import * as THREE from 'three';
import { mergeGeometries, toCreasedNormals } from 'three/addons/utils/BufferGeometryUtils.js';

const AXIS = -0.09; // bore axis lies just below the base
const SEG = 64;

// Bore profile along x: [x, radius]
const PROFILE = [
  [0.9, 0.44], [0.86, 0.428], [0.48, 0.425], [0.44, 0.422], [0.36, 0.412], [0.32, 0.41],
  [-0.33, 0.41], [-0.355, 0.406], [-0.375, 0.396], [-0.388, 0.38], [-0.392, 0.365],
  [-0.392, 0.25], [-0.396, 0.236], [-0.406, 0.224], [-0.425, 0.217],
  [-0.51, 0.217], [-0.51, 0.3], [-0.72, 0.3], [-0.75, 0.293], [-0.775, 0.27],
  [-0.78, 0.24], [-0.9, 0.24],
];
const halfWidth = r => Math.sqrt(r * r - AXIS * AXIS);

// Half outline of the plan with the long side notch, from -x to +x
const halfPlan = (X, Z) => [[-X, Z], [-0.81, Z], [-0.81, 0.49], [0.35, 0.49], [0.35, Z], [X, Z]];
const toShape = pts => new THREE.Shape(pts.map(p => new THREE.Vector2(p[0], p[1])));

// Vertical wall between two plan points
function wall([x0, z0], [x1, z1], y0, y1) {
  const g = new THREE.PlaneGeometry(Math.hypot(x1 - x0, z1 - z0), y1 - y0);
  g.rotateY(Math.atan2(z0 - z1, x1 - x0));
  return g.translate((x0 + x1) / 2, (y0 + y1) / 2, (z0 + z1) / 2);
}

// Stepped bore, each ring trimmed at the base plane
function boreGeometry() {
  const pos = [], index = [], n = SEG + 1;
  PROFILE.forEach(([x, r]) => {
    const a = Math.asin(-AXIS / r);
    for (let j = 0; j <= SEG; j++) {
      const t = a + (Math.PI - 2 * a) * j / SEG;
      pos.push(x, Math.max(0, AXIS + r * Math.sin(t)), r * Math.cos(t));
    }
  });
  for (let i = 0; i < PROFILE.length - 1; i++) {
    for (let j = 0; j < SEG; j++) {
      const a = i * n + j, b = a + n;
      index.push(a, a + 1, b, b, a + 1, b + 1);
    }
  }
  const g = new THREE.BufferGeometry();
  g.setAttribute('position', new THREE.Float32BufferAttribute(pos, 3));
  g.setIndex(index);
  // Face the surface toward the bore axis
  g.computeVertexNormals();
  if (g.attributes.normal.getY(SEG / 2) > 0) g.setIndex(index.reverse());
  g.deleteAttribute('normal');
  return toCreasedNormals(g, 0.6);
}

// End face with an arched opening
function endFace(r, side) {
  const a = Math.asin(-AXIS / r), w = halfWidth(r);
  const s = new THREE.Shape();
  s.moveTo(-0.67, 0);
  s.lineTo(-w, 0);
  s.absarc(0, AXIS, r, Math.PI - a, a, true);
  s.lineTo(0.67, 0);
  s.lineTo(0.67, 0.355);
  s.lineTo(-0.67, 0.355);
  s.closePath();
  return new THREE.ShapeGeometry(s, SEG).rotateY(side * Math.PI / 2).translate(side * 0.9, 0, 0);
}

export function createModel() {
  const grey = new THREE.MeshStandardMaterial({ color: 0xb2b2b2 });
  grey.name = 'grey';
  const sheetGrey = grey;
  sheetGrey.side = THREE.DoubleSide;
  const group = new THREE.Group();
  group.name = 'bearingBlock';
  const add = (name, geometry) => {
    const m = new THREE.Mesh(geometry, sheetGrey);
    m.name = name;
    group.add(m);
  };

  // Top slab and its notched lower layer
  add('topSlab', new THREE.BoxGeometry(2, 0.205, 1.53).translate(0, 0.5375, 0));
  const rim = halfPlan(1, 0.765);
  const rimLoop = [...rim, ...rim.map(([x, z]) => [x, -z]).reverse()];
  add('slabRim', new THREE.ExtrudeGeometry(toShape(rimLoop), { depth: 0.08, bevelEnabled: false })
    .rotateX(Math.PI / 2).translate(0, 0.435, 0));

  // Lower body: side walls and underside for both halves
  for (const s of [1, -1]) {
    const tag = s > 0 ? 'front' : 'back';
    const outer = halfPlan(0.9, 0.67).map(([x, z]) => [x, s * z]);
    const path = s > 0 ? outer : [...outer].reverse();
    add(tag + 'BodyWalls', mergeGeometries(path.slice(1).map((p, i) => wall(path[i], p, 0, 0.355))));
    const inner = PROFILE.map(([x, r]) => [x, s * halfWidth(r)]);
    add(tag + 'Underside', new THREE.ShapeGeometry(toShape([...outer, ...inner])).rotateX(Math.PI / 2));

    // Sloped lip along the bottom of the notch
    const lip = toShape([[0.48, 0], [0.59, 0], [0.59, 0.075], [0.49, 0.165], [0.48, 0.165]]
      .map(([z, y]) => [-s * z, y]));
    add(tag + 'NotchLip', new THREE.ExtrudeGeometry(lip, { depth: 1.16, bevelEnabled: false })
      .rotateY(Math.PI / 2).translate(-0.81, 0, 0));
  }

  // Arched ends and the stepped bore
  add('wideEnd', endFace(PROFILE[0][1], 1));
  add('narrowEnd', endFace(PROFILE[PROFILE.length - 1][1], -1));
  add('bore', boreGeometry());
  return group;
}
★ ★ ★ ★
*Task description*: Each line of the listing above that contains the word "translate" is to be copied.

*Answer to the problem*:
  return g.translate((x0 + x1) / 2, (y0 + y1) / 2, (z0 + z1) / 2);
  return new THREE.ShapeGeometry(s, SEG).rotateY(side * Math.PI / 2).translate(side * 0.9, 0, 0);
  add('topSlab', new THREE.BoxGeometry(2, 0.205, 1.53).translate(0, 0.5375, 0));
    .rotateX(Math.PI / 2).translate(0, 0.435, 0));
      .rotateY(Math.PI / 2).translate(-0.81, 0, 0));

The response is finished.